Sir Tom Shebbeare interview
The Money interview. Make the world better and help yourself too. How volunteering shaped the Chairman of Virgin Money Giving

We spoke to Sir Tom Shebbeare about what he’s learned from 40 years working with charities and not-for-profit organisations

Sir Tom Shebbeare is involved in numerous good causes. As the first Director of The Prince’s Trust and then a volunteer Trustee of over a dozen other charities, his career in the charitable sector has seen him rub shoulders with presidents, princes, pop stars and politicians across the globe.

But how did Sir Tom discover that his passion lay in this field? The answer is volunteering – something which Sir Tom says he would recommend to anyone, no matter what their walk of life.

"There is nothing to beat a cause which you believe in..."

“I was reasonably competent but hardly an academic child. No good at sport either”, Sir Tom explained. “But by chance and good luck I ended up at a university that enabled me to contribute in a field which suited me.”

Unmotivated by the academic side of student life, Sir Tom volunteered for some of the many things on offer to every student. He was particularly inspired by a group which helped political prisoners to escape South Africa.
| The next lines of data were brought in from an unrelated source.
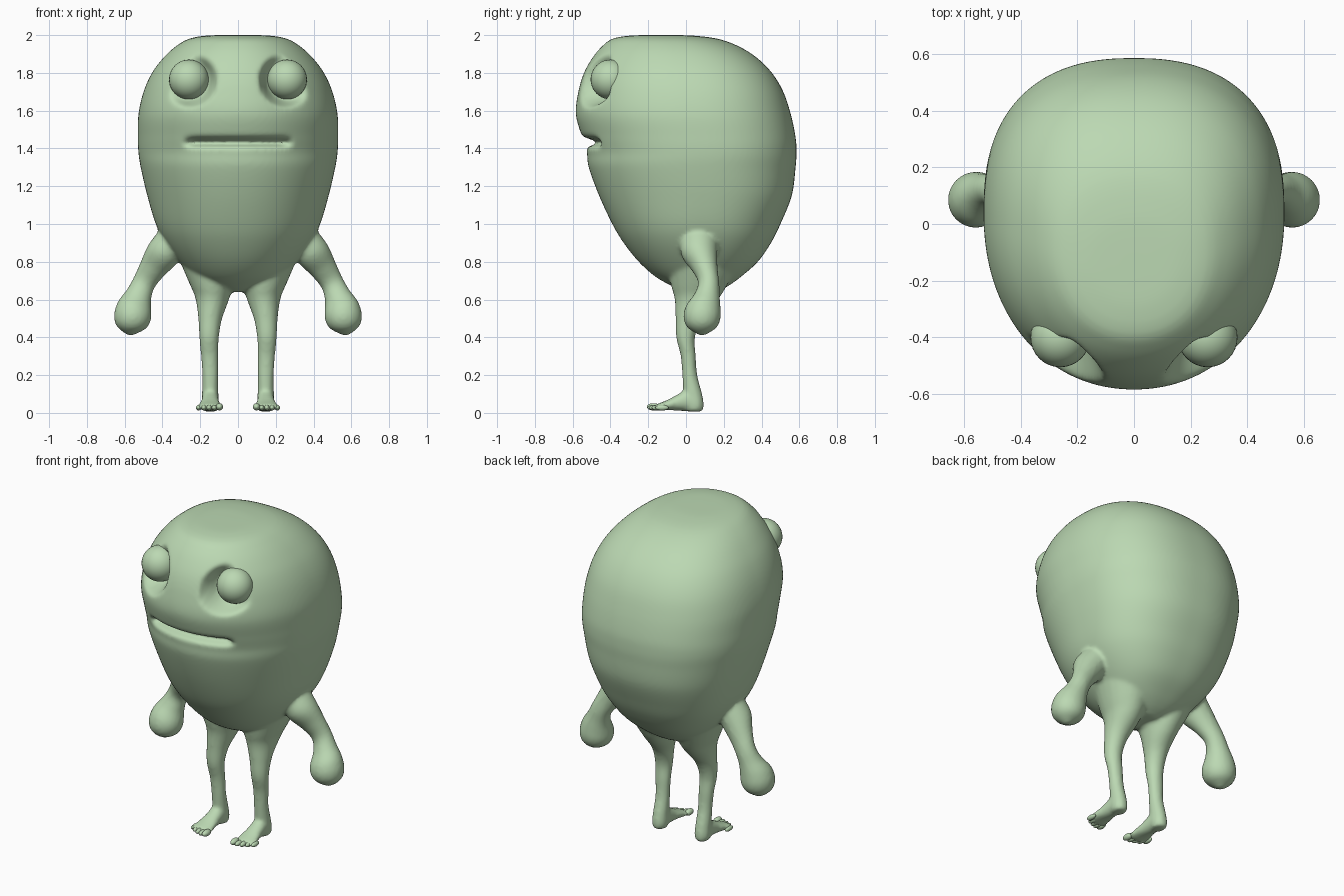
import bpy, math
from mathutils import Vector

if "Cube" in bpy.data.objects:
    bpy.data.objects.remove(bpy.data.objects["Cube"])

skin = bpy.data.materials.new("pale_green_skin")
skin.diffuse_color = (0.50, 0.69, 0.45, 1)
skin.use_nodes = True
skin.node_tree.nodes["Principled BSDF"].inputs["Base Color"].default_value = skin.diffuse_color


def catmull(rows, n):
    """Smoothly resample a list of equal-length tuples, n steps per span."""
    out = []
    for i in range(len(rows) - 1):
        p = [rows[max(i - 1, 0)], rows[i], rows[i + 1], rows[min(i + 2, len(rows) - 1)]]
        for k in range(n):
            t = k / n
            out.append([0.5 * (2 * b + (c - a) * t + (2 * a - 5 * b + 4 * c - d) * t * t
                               + (3 * b - a - 3 * c + d) * t ** 3) for a, b, c, d in zip(*p)])
    return out + [list(rows[-1])]


def smoothstep(t):
    t = min(max(t, 0), 1)
    return t * t * (3 - 2 * t)


def loft(name, rings):
    """Skin closed rings of equal size and cap both ends."""
    n = len(rings[0])
    verts = [v for r in rings for v in r]
    faces = [(i * n + j, i * n + (j + 1) % n, (i + 1) * n + (j + 1) % n, (i + 1) * n + j)
             for i in range(len(rings) - 1) for j in range(n)]
    faces += [tuple(reversed(range(n))), tuple(range(len(verts) - n, len(verts)))]
    me = bpy.data.meshes.new(name)
    me.from_pydata(verts, [], faces)
    me.materials.append(skin)
    me.shade_smooth()
    ob = bpy.data.objects.new(name, me)
    bpy.context.collection.objects.link(ob)
    return ob


def limb(name, rows, side, steps=6, n=24):
    """Tube through (x, y, z, rx, ry) rows; rx in the xz plane, ry along y."""
    pts = catmull(rows, steps)
    rings = []
    for i, (x, y, z, rx, ry) in enumerate(pts):
        a, b = pts[max(i - 1, 0)], pts[min(i + 1, len(pts) - 1)]
        d = Vector((b[0] - a[0], 0, b[2] - a[2])).normalized()
        u = Vector((-d.z, 0, d.x))
        ring = []
        for j in range(n):
            w = 2 * math.pi * j / n * -side
            p = Vector((x, y, z)) + u * rx * math.cos(w) + Vector((0, ry * math.sin(w), 0))
            ring.append((p.x * side, p.y, p.z))
        rings.append(ring)
    return loft(name, rings)


def ball(name, loc, scale):
    bpy.ops.mesh.primitive_uv_sphere_add(segments=32, ring_count=20, location=loc)
    ob = bpy.context.object
    ob.name, ob.scale = name, scale
    ob.data.materials.append(skin)
    ob.data.shade_smooth()
    return ob


# Body profile: z, half width, front y, back y
profile = [
    (0.64, 0.06, 0.00, 0.16), (0.67, 0.14, -0.07, 0.22), (0.72, 0.23, -0.16, 0.29),
    (0.80, 0.31, -0.25, 0.38), (0.90, 0.385, -0.33, 0.45), (1.00, 0.435, -0.39, 0.50),
    (1.15, 0.48, -0.46, 0.56), (1.30, 0.515, -0.515, 0.58), (1.38, 0.527, -0.525, 0.585),
    (1.46, 0.53, -0.55, 0.58), (1.58, 0.527, -0.583, 0.555), (1.70, 0.50, -0.57, 0.515),
    (1.80, 0.455, -0.54, 0.455), (1.88, 0.395, -0.495, 0.375), (1.94, 0.33, -0.445, 0.28),
    (1.98, 0.26, -0.39, 0.17), (1.997, 0.17, -0.30, 0.04), (2.0, 0.06, -0.19, -0.08)]
rings = []
for z, w, front, back in catmull(profile, 12):
    mid = front + (back - front) * 0.53
    ring = []
    for j in range(144):
        a = 2 * math.pi * j / 144
        c, s = math.cos(a), math.sin(a)
        e = 2 / 2.1 if s < 0 else 2 / 2.4
        x = w * math.copysign(abs(c) ** e, c)
        y = mid + (back - mid if s > 0 else mid - front) * math.copysign(abs(s) ** e, s)
        if s < 0:
            # mouth crease
            y += 0.075 * math.exp(-((z - 1.433) / 0.02) ** 2) * smoothstep((0.30 - abs(x)) / 0.08)
            # eye sockets
            d = math.hypot(abs(x) - 0.26, z - 1.765)
            y += max(-0.40 - y, 0) * smoothstep((0.155 - d) / 0.055)
        ring.append((x, y, z))
    rings.append(ring)
body = loft("body", rings)

arm = [(0.33, 0.07, 0.93, 0.09, 0.10), (0.40, 0.07, 0.84, 0.09, 0.095),
       (0.455, 0.10, 0.76, 0.072, 0.068), (0.497, 0.12, 0.69, 0.062, 0.056),
       (0.525, 0.11, 0.625, 0.070, 0.068), (0.548, 0.09, 0.56, 0.093, 0.093),
       (0.56, 0.085, 0.50, 0.098, 0.098), (0.567, 0.085, 0.45, 0.075, 0.075),
       (0.57, 0.085, 0.41, 0.012, 0.012)]
leg = [(0.15, 0.09, 0.80, 0.15, 0.19), (0.137, 0.07, 0.68, 0.115, 0.15),
       (0.138, 0.055, 0.60, 0.088, 0.115), (0.148, 0.015, 0.50, 0.063, 0.07),
       (0.153, -0.002, 0.40, 0.052, 0.05), (0.15, 0.012, 0.30, 0.046, 0.04),
       (0.147, 0.02, 0.20, 0.042, 0.04), (0.147, 0.036, 0.10, 0.044, 0.05),
       (0.147, 0.043, 0.04, 0.046, 0.052), (0.147, 0.043, 0.008, 0.036, 0.044)]
# Foot sections from heel to ball: y, centre x, half width, bottom z, top z
foot = [(0.088, 0.147, 0.02, 0.012, 0.045), (0.06, 0.147, 0.042, 0.004, 0.10),
        (0.01, 0.147, 0.045, 0.008, 0.125), (-0.05, 0.148, 0.049, 0.012, 0.095),
        (-0.10, 0.15, 0.060, 0.014, 0.068), (-0.145, 0.152, 0.067, 0.012, 0.05),
        (-0.165, 0.152, 0.058, 0.018, 0.042)]
parts = [body]
for side, tag in ((1, "left"), (-1, "right")):
    parts.append(limb(tag + "_arm", arm, side))
    parts.append(limb(tag + "_leg", leg, side))
    sole = []
    for y, x, w, lo, hi in catmull(foot, 4):
        sole.append([(side * (x + w * math.cos(t)), y, (lo + hi) / 2 + (hi - lo) / 2 * math.sin(t))
                     for t in [side * 2 * math.pi * j / 24 for j in range(24)]])
    parts.append(loft(tag + "_foot", sole))
    # toes, the big one on the inner side
    for k in range(5):
        r = 0.019 if k == 0 else 0.0145
        ball(f"{tag}_toe_{k + 1}", (side * (0.098 + 0.0275 * k), -0.172 + 0.004 * k * k * 0.7, 0.013 + r),
             (r, 0.035, r))
    # eyeball
    ball(tag + "_eye", (side * 0.26, -0.40, 1.765), (0.105, 0.105, 0.105))

# Fuse body, limbs and feet into one soft skin
bpy.ops.object.select_all(action='DESELECT')
for ob in parts:
    ob.select_set(True)
bpy.context.view_layer.objects.active = body
bpy.ops.object.join()
remesh = body.modifiers.new("fuse", 'REMESH')
remesh.mode = 'VOXEL'
remesh.voxel_size = 0.011
remesh.use_smooth_shade = True
soft = body.modifiers.new("soften", 'SMOOTH')
soft.factor = 0.5
soft.iterations = 6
Together they persuaded Exeter University to provide degree places to two refugees on condition that money could be found to pay for their fees and accommodation.

Sir Tom continued: “There was no shortage of support for our cause so we rapidly raised what was needed. In the process I discovered the essential ingredients of what it takes to help make the world a better place.

“There is nothing to beat a cause which you believe in, a lot of enthusiasm, and a great group of passionate volunteers. That combination can move mountains.”

"I told myself that it was time to find a 'proper job'

On leaving Exeter Sir Tom spent seven years with two different charities. World University Service unearthed opportunities for student refugees, and The British Youth Council campaigned for opportunities for those who could not find work.

“At the beginning of the 1970s, unemployment amongst young people was a rarity but by 1980 it was the political and social